All you travel sharks probarly knows it already:-) I just got to La Paz 4 days ago and even though i've been in high altitude for 3 weeks i still got altitude sickness. The best advice i can give drop the alcohol and eat very lightly.
It feels like the flu so if you feel you got the flu, get it checked by a doctor.
I hope none of you guys is trying the same as i have. It's terrible.

Have a nice trip.


2. Posted by samsara_ (Travel Guru 5353 posts) 11y

Thanks for the advice Kim!

Hope it's not interfering with your trip too much and you start to feel better soon. ;)

3. Posted by Mikey B (Respected Member 181 posts) 11y

It's not unheard of for people who fly into La Paz from a low altitude destination to pass out on the tarmac before reaching the terminal building!!!

Hey Kim, did you fly in? The landing has got to be one of the ultimate approaches to any airport, not to mention landing at twice the normal speed to compensate for the altitude!!

4. Posted by Everett (Budding Member 30 posts) 11y


No. I've been in the altitude for three weeks that's the wickeds part of it. I came from Cuzco, Puno, Copacabana and then La Paz. I've just spoke with a doctor from my insurance company and he claimed that it couldn't be altitude sickness, probarly more an infection. It's hard to know what's actually is a fact. Luckly i feel better after start taking the medication.


5. Posted by sinfronter (Budding Member 29 posts) 11y

Don´t worry,

I had to go to La Paz (or other high-altitude places like Potosí) every now and then when I worked in Bolivia, and my reaction to the altitude would change every time: sometimes I felt really sick, other time nothing. In La Paz other things than just the altitude might have triggered the effect: pollution, a slight food poisoning, maybe a slight hangover? Anyway, I would bother too much.

Things I´ve felt during visits which are included with altitude sickness:
- Headache (not a migraine like pounding, more a feeling of bubbles in your head)
- No apetite for any food or drinks (dangerous, you ought to drink a lot!)
- Nose bleeding
- General feeling of shortage of breath

I hope this helps.

6. Posted by Everett (Budding Member 30 posts) 11y

Hi sin....

You're right. I lived the party life in La Paz the first couples of days and it tricked into me quickly. Yesterday i arrived to low Chile and quickly afterwards i felt ok again. Next time i'm going to the altitude i'll probarly stay away from huge amounts of cold beers and drinks:-)


7. Posted by wotthefiqh (Inactive 1447 posts) 11y

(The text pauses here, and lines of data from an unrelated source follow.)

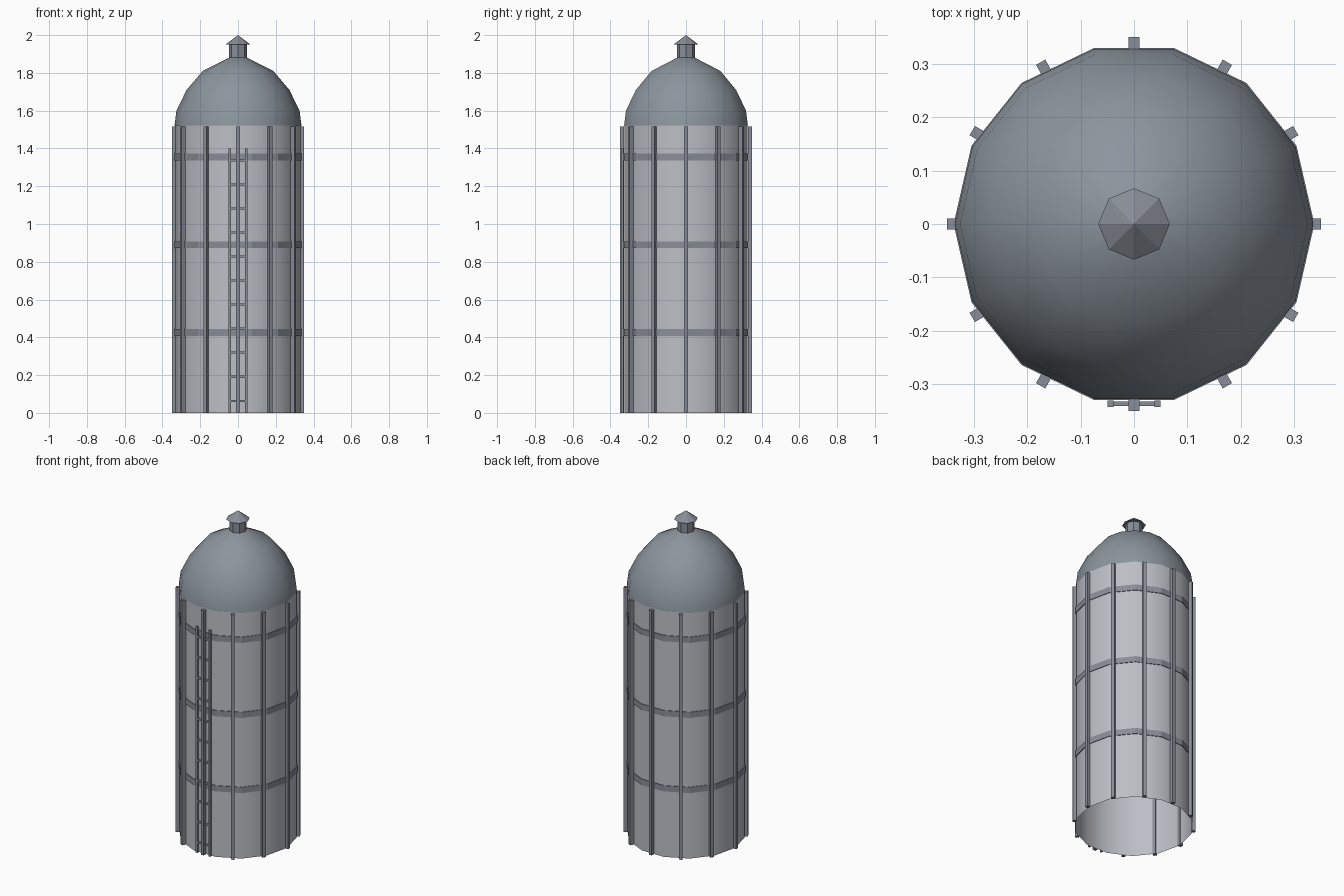
import bpy, bmesh, math
from mathutils import Matrix, Vector

if "Cube" in bpy.data.objects:
    bpy.data.objects.remove(bpy.data.objects["Cube"])

SIDES = 14


def material(name, rgb):
    m = bpy.data.materials.new(name)
    m.diffuse_color = (*rgb, 1)
    m.use_nodes = True
    m.node_tree.nodes["Principled BSDF"].inputs["Base Color"].default_value = m.diffuse_color
    return m


wall_grey = material("wall_grey", (0.50, 0.52, 0.56))
dome_grey = material("dome_grey", (0.26, 0.30, 0.34))
trim_grey = material("trim_grey", (0.25, 0.27, 0.31))


def finish(bm, name, mat, smooth=False):
    bmesh.ops.recalc_face_normals(bm, faces=bm.faces)
    me = bpy.data.meshes.new(name)
    bm.to_mesh(me)
    bm.free()
    ob = bpy.data.objects.new(name, me)
    bpy.context.collection.objects.link(ob)
    me.materials.append(mat)
    if smooth:
        bpy.ops.object.select_all(action='DESELECT')
        ob.select_set(True)
        bpy.context.view_layer.objects.active = ob
        bpy.ops.object.shade_smooth_by_angle(angle=math.radians(35))
    return ob


def lathe(name, profile, mat, sides=SIDES, smooth=False, closed=False):
    bm = bmesh.new()
    vs = [bm.verts.new((r, 0, z)) for r, z in profile]
    pairs = list(zip(vs, vs[1:])) + ([(vs[-1], vs[0])] if closed else [])
    es = [bm.edges.new(p) for p in pairs]
    bmesh.ops.spin(bm, geom=vs + es, cent=(0, 0, 0), axis=(0, 0, 1),
                   angle=math.tau, steps=sides, use_merge=True)
    bmesh.ops.remove_doubles(bm, verts=bm.verts, dist=1e-5)
    return finish(bm, name, mat, smooth)


def box(name, size, centre, mat, turn=0.0):
    bm = bmesh.new()
    m = Matrix.Rotation(turn, 4, 'Z') @ Matrix.Translation(Vector(centre)) @ Matrix.Diagonal((*size, 1))
    bmesh.ops.create_cube(bm, size=1, matrix=m)
    return finish(bm, name, mat)


# Open tube wall and domed roof
lathe("silo_wall", [(0.334, 0), (0.334, 1.525)], wall_grey, smooth=True)
lathe("dome_roof", [(0.336, 1.522), (0.326, 1.60), (0.272, 1.71), (0.187, 1.81),
                    (0.045, 1.882), (0, 1.888)], dome_grey, smooth=True)

# Hoops around the wall
for i in range(3):
    z = 0.425 + 0.465 * i
    lathe(f"hoop_{i + 1}", [(0.330, z - 0.018), (0.338, z - 0.018),
                            (0.338, z + 0.018), (0.330, z + 0.018)],
          trim_grey, closed=True)

# Vertical ribs
for i in range(12):
    box(f"rib_{i + 1}", (0.022, 0.02, 1.515), (0.339, 0, 0.7575), trim_grey, i * math.tau / 12)

# Roof vent with pointed cap
lathe("vent_neck", [(0.048, 1.87), (0.048, 1.955)], trim_grey, sides=8)
lathe("vent_cap", [(0, 1.95), (0.067, 1.95), (0, 2.0)], trim_grey, sides=8)

# Front ladder
for side, x in (("left", -0.044), ("right", 0.044)):
    box(f"ladder_rail_{side}", (0.012, 0.012, 1.4), (x, -0.337, 0.7), trim_grey)
for i in range(11):
    box(f"ladder_rung_{i + 1}", (0.088, 0.008, 0.011), (0, -0.337, 0.064 + 0.1273 * i), trim_grey)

My wife and I did South America earlier this year, and I probably did the right thing and got pills from my doctor to ease altitude sickness as a precaution.
I hadn't planned to take them at all (unless in dire straits) until we got stuck in Arica (coastal city in Northern Chile) and couldn't slowly bus our way to La Paz with a 2 night stop in Putre to acclimatise because the Bolivians had barricaded the border.
My wife and I had to fly Arica to La Paz, so we are talking sea level to very high level in less than 1 hour.
The lady behind me on the plane was in a wheelchair sucking oxygen before she even reached the Immigration desk at La Paz airport, and even with the pills I had taken the night before and that morning, I still felt pretty fragile.
Took it very slow for the next 2 days but kept taking the pills and had no problem hiking Isla del Sol when we got to Copacabana.
Nothing was easy at that kind of altitude, but still managed to climb Huanya Picchu at the back of Machu Picchu without too much trouble.
Coca tea and chewing coca leaf also seemed to help, or perhaps that was a placido.


P.S. My wife thought I was a wuzz taking the altitude pills and refused to take them in Arica when I did or even when we got to La Paz.
The altitude knocked her around far more that she expected!!!